## SUPPLIED MATERIAL
═══

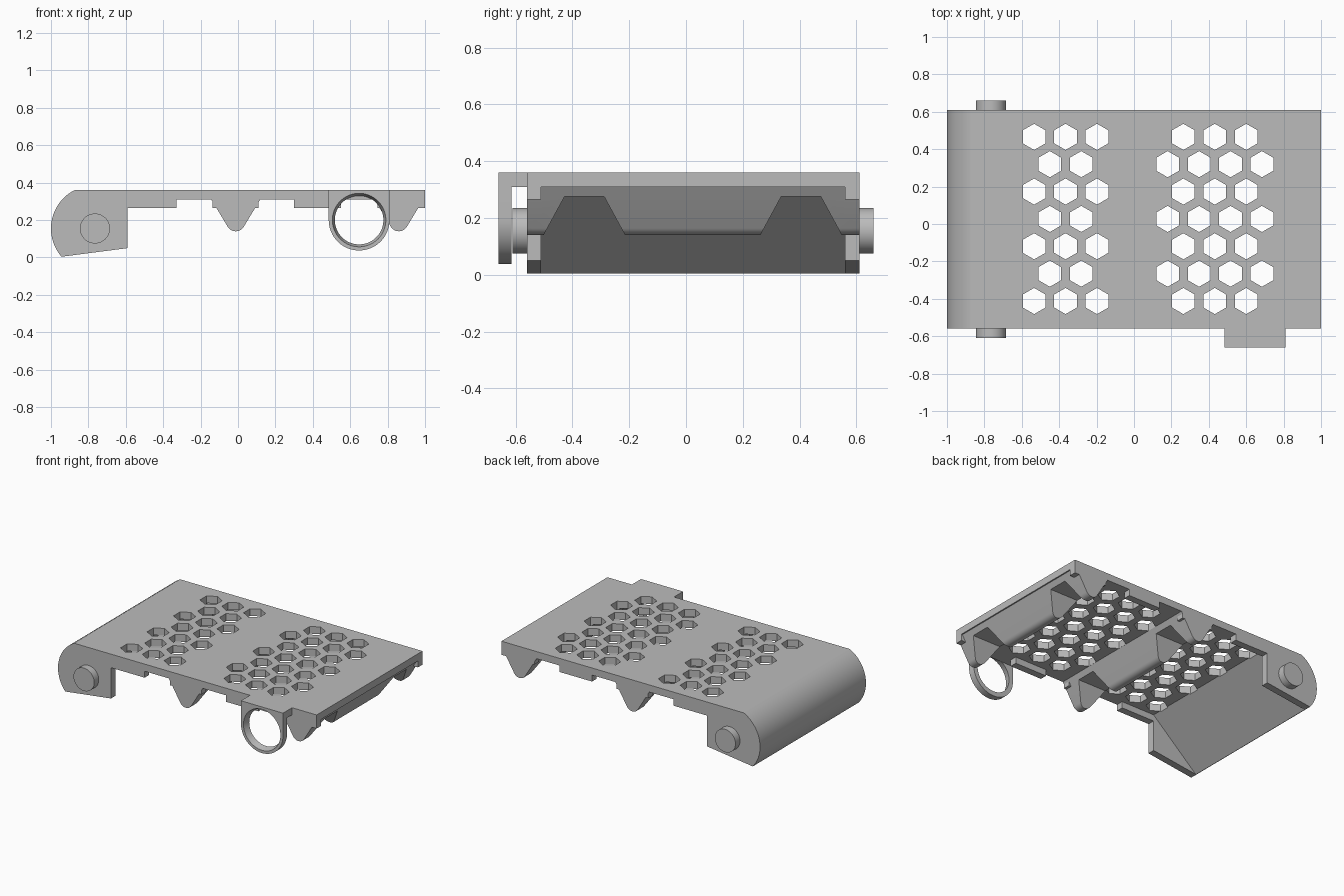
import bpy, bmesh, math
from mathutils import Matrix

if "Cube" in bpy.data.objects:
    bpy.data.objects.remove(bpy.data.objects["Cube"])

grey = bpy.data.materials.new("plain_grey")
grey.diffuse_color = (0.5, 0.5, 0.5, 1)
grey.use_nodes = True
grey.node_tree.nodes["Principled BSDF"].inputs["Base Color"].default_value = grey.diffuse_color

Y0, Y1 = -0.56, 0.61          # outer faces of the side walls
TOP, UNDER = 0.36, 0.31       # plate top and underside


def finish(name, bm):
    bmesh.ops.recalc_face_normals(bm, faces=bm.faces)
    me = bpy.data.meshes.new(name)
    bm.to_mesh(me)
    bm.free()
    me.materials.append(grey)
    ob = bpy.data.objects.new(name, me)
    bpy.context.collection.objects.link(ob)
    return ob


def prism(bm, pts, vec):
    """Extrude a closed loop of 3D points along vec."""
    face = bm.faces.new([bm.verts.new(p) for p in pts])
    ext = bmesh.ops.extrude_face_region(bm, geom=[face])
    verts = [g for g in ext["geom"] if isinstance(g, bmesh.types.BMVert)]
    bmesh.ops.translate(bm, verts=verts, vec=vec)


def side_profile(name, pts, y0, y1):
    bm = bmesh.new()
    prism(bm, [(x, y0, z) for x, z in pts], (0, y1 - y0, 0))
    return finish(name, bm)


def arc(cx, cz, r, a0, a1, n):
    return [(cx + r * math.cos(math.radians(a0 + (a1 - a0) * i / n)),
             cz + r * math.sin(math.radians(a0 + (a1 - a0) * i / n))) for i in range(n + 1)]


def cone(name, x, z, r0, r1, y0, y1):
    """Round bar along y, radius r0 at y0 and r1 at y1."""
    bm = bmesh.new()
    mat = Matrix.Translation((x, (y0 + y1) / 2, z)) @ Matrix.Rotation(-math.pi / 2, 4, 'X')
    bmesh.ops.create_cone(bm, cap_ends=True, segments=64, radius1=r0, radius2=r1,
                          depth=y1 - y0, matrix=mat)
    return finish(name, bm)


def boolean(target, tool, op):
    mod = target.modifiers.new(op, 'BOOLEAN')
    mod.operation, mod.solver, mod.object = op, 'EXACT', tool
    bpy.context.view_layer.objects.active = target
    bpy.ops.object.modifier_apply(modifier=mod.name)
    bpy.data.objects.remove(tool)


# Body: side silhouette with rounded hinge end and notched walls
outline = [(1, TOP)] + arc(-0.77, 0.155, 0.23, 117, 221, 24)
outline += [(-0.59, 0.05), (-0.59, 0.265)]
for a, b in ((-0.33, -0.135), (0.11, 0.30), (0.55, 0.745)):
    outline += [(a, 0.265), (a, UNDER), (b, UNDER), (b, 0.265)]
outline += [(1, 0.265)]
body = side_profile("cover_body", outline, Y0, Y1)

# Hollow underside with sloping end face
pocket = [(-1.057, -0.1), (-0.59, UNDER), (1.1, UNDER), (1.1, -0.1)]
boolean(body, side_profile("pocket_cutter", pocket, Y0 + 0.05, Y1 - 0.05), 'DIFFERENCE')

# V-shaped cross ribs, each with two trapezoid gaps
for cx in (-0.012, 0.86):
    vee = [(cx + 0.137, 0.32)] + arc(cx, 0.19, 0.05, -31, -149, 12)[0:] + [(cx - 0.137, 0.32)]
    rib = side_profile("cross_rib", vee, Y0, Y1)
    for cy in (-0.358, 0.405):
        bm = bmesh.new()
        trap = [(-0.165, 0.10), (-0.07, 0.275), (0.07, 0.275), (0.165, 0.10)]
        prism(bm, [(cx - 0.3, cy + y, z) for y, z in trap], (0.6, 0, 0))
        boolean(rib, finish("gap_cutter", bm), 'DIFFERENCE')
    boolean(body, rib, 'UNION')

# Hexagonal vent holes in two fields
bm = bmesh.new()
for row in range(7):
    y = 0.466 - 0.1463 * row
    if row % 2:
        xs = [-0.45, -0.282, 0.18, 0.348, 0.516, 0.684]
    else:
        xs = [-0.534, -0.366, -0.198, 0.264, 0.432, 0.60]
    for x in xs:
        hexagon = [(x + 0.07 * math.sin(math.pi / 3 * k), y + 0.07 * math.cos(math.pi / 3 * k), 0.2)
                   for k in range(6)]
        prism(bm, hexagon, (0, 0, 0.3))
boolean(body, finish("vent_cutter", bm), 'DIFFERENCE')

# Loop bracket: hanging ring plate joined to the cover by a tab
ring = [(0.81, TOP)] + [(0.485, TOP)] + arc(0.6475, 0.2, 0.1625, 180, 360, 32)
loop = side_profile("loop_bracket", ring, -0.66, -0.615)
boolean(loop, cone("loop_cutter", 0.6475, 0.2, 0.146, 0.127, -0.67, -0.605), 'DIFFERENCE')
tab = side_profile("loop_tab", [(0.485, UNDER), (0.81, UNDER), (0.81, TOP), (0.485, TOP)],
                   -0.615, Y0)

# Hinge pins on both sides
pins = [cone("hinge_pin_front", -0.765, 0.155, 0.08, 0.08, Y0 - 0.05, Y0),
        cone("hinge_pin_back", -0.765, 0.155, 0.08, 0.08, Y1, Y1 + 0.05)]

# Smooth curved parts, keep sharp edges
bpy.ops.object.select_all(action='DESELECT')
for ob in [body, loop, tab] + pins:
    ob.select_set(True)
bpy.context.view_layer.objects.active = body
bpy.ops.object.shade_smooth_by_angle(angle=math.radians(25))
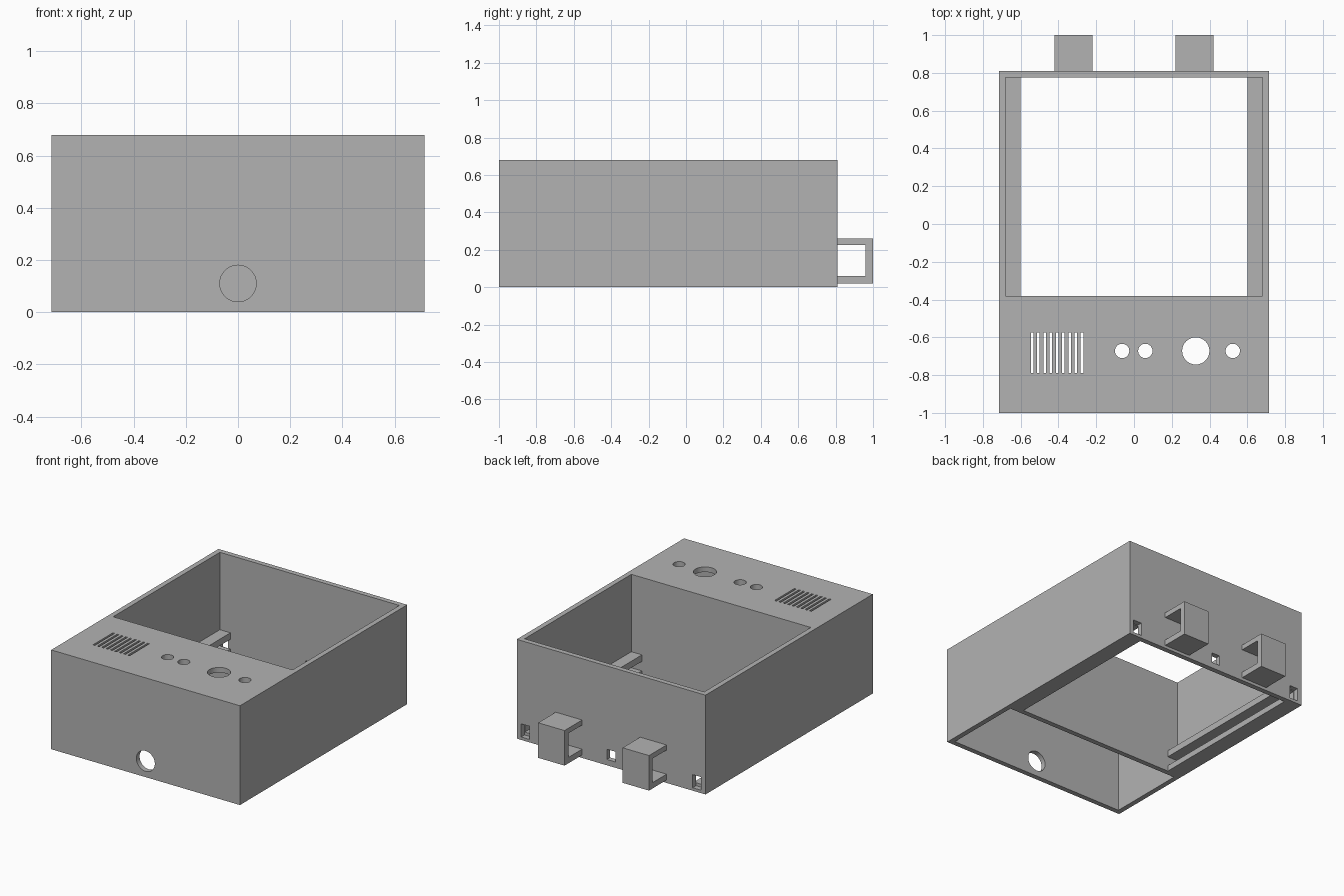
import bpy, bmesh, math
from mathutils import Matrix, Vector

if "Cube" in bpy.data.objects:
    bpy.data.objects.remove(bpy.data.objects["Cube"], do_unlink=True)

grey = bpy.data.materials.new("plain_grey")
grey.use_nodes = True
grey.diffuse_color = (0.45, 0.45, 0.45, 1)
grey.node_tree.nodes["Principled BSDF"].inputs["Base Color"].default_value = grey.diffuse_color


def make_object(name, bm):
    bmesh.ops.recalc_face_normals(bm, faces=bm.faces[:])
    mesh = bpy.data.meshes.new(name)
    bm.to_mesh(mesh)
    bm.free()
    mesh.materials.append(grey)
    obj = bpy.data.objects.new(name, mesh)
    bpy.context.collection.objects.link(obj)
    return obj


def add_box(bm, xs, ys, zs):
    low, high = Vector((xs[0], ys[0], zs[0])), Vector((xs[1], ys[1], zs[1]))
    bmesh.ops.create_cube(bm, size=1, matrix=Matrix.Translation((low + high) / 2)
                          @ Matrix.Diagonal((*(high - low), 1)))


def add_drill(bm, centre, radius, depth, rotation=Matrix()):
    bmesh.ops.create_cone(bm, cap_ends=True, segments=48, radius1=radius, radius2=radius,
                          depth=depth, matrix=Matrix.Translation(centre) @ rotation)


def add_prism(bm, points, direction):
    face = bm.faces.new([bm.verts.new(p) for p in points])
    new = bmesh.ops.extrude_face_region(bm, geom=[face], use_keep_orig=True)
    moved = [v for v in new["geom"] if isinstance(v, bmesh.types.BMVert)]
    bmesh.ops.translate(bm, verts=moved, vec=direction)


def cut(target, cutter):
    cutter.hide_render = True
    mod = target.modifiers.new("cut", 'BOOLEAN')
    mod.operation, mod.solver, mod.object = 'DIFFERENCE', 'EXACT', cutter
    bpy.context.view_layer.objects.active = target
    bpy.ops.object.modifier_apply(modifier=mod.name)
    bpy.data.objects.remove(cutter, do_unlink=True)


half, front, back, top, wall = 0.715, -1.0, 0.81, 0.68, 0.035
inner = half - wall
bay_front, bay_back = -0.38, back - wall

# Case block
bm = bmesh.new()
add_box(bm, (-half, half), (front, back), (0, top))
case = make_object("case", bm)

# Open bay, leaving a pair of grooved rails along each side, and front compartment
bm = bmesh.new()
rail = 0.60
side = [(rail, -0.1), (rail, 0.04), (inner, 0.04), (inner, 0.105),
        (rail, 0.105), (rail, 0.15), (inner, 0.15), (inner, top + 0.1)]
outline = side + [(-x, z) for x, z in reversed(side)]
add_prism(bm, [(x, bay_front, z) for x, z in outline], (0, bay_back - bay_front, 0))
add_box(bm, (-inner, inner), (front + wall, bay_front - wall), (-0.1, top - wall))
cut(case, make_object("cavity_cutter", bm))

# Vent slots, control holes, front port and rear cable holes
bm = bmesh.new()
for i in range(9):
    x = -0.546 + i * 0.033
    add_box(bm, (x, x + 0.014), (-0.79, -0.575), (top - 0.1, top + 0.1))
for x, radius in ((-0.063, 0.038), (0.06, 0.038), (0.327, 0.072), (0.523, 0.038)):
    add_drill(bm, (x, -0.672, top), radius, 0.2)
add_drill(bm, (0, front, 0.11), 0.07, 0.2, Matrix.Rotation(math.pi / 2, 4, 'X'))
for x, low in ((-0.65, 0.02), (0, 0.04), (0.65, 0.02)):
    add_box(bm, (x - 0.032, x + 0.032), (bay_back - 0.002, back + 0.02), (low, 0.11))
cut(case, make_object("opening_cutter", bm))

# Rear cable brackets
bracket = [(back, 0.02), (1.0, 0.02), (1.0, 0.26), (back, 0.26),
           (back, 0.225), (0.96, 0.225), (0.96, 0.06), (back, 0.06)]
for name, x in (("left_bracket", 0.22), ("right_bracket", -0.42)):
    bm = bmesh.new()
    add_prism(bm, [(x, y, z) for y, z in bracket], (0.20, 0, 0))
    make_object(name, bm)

═══

## WHAT YOU SHOULD DO
Only one thing belongs in the answer: the number of lines of the data that contain the string "import".

## TASK RESULT
4